*** Block opens ***
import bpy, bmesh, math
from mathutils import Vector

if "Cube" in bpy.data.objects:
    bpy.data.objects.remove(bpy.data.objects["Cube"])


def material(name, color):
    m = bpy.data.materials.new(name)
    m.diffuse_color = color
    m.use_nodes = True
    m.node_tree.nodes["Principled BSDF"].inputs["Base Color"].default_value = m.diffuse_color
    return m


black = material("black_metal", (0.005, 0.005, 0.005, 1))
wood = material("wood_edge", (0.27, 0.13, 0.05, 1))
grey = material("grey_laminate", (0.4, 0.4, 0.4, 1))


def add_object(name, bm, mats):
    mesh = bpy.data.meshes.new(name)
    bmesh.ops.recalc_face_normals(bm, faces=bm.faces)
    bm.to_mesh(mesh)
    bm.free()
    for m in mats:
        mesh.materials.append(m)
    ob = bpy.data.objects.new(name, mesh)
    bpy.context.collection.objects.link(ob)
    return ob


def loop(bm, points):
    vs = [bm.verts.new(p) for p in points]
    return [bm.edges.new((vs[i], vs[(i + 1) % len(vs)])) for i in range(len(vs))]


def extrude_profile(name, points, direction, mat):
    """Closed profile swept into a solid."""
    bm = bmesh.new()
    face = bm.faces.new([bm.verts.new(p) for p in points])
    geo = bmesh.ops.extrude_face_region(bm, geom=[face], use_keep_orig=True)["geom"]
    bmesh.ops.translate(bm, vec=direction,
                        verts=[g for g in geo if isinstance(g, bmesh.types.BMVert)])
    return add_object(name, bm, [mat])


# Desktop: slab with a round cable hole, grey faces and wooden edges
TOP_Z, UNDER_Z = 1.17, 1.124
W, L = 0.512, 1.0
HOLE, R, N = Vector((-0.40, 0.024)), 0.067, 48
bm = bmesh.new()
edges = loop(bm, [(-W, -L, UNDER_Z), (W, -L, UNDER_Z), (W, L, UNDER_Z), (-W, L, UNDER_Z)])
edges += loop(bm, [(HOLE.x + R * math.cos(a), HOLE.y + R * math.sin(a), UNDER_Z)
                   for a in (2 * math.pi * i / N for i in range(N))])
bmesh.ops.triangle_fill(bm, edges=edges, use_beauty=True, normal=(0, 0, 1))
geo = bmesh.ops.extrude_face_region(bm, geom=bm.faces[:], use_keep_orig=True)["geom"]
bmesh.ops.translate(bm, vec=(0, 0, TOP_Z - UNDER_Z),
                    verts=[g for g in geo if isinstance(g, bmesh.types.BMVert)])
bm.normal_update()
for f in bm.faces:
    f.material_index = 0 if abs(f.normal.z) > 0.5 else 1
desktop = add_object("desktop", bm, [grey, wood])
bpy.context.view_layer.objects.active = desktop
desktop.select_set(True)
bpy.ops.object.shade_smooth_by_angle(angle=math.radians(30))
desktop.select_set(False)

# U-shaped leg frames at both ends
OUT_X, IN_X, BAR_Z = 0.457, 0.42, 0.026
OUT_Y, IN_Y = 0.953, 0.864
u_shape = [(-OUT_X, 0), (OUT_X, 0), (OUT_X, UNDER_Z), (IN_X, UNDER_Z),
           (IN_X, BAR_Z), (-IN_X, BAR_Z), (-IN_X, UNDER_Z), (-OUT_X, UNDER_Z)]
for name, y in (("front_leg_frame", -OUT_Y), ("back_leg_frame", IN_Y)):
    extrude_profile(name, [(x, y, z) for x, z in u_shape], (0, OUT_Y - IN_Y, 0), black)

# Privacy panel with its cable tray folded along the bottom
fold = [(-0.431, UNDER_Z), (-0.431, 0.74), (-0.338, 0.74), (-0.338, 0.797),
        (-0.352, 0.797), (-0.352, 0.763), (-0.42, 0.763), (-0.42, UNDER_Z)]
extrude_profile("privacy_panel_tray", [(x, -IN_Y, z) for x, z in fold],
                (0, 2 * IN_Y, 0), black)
*** Block closes ***
In the listing above, locate the line containing "normal=(0, 0, 1))" and the line containing "bm, [grey, wood])". Extract those two lines and every line between them, exactly as written, and only those.

* _Response to the task_:
bmesh.ops.triangle_fill(bm, edges=edges, use_beauty=True, normal=(0, 0, 1))
geo = bmesh.ops.extrude_face_region(bm, geom=bm.faces[:], use_keep_orig=True)["geom"]
bmesh.ops.translate(bm, vec=(0, 0, TOP_Z - UNDER_Z),
                    verts=[g for g in geo if isinstance(g, bmesh.types.BMVert)])
bm.normal_update()
for f in bm.faces:
    f.material_index = 0 if abs(f.normal.z) > 0.5 else 1
desktop = add_object("desktop", bm, [grey, wood])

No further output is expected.